Food insecurity is an increasingly urgent problem in the United States. Food security is defined as having “consistent access to enough food for active healthy living.” Those who are food insecure typically lack access to healthy food, especially fresh fruits and vegetables, facing increased risk of certain types of cancer, obesity, and cardiovascular disease. This research examines the relationship between food security, diet quality, body mass index (BMI) and health in a sample of Hartford residents who utilize food pantries.
Data for this thesis are from baseline data of a larger evaluation of a new program called Freshplace. This study involves the evaluation of Freshplace, a community-based project developed by the Chrysalis Center, Foodshare and the Junior League of Hartford, with the University of Connecticut joining the groups as an Evaluation partner.

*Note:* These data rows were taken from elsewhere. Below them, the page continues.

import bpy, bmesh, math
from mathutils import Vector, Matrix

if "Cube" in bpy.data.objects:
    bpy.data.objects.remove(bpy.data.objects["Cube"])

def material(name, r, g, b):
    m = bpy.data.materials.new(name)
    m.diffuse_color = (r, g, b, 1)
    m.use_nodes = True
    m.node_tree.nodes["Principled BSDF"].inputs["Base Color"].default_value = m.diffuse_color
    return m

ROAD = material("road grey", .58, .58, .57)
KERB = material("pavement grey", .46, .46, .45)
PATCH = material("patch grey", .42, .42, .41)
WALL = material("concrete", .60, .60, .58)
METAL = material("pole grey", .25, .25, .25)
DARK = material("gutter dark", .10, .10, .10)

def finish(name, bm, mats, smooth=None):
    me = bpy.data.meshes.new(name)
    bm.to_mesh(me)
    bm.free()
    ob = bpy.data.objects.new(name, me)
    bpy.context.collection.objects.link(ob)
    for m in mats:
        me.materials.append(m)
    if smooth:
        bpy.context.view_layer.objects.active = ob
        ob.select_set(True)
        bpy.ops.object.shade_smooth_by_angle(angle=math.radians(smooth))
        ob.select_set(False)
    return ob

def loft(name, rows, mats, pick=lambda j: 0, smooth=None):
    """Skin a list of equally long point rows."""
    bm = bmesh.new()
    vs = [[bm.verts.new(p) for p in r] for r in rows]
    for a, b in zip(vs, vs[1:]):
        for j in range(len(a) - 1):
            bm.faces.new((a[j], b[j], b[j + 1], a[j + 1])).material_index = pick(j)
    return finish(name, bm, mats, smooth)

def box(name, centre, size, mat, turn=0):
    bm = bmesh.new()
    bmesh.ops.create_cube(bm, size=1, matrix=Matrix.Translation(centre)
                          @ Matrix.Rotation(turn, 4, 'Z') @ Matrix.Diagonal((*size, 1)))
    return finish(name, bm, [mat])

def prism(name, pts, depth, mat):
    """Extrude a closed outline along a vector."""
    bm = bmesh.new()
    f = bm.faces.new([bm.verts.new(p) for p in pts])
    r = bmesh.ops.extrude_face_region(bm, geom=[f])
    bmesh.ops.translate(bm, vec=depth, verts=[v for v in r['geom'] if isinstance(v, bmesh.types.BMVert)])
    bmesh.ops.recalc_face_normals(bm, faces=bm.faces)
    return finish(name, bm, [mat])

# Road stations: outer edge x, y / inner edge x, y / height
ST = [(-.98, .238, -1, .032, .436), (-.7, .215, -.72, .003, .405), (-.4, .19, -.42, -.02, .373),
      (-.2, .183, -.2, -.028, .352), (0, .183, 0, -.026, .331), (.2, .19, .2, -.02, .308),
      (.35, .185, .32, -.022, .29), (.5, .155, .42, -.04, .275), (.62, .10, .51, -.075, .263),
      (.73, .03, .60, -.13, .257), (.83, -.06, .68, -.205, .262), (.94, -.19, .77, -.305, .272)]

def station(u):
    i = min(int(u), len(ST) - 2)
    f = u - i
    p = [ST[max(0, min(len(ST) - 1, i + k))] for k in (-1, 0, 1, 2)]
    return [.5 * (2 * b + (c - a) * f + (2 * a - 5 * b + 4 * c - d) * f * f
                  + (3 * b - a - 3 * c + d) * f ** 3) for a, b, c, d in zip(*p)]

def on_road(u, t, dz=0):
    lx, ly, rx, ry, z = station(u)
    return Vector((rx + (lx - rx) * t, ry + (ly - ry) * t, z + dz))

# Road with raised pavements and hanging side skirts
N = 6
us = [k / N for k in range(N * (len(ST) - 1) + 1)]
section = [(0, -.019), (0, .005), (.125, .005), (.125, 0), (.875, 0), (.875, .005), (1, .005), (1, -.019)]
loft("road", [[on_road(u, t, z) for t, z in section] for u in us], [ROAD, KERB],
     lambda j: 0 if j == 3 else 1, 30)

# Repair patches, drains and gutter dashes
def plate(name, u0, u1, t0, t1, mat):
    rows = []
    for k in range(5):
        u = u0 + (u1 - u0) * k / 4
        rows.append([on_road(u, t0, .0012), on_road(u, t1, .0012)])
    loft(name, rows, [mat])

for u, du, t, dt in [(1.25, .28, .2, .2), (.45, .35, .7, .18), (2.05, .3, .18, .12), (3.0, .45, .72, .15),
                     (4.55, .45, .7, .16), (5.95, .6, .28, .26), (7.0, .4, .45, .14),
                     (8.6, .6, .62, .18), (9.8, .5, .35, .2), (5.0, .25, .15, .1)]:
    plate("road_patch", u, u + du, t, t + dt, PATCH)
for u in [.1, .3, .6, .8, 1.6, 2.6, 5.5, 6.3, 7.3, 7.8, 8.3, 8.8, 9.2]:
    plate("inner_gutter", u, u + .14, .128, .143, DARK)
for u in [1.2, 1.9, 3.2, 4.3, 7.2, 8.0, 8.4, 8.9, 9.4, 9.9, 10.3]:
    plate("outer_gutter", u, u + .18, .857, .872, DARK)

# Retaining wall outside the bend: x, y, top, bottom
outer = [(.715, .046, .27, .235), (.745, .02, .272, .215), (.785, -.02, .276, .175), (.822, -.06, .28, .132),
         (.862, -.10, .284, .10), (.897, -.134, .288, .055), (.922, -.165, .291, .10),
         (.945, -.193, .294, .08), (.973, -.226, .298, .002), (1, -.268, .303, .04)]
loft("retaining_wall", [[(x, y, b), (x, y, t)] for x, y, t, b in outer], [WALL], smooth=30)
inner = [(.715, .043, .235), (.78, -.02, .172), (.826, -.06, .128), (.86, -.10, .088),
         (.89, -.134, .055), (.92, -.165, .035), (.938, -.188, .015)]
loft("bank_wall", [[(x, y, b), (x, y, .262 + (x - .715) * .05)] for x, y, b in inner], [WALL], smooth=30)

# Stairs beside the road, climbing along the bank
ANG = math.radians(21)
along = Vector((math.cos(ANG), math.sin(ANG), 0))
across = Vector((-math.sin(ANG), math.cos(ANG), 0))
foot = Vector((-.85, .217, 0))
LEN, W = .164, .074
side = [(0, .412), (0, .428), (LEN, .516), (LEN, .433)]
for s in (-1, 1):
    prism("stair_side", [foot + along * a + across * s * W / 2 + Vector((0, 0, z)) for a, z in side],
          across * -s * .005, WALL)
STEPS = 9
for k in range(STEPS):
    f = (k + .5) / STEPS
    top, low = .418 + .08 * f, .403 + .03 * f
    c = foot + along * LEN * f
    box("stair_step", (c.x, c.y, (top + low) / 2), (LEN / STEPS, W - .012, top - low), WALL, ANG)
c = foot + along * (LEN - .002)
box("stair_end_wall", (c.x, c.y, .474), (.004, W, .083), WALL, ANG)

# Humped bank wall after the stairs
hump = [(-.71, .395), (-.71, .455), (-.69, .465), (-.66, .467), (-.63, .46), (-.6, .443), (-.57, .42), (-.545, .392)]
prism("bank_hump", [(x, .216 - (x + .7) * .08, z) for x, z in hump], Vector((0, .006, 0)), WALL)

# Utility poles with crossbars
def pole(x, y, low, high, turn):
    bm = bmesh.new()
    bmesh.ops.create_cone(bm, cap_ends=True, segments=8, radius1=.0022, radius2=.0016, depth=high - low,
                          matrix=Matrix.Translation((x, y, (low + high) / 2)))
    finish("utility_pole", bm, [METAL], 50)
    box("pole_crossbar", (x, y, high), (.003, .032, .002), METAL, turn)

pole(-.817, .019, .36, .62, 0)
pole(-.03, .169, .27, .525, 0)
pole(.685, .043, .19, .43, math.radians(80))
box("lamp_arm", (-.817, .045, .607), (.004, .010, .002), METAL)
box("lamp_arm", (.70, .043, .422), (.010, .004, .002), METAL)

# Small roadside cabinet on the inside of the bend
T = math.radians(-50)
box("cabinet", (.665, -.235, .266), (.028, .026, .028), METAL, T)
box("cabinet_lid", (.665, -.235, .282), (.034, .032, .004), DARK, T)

Study participants were selected from two food pantries in Hartford, CT. Of 139 participants surveyed, 81.3% were food insecure and 71.9% were overweight or obese. Women were at higher risk for obesity. Results showed that food insecurity was significantly related to low fruit and vegetable consumption (p<.01). One quarter (24.5%) of participants had diabetes and 64.0% had high blood pressure.
The continued expansion of food assistance programs makes it important to examine the socio-demographic characteristics and nutritional and health profiles of people relying on food pantries.
Robaina, Katherine A., "Food Security, Diet Quality and Health of Food Pantry Participants in the North End of Hartford" (2011). Master's Theses. Paper 42.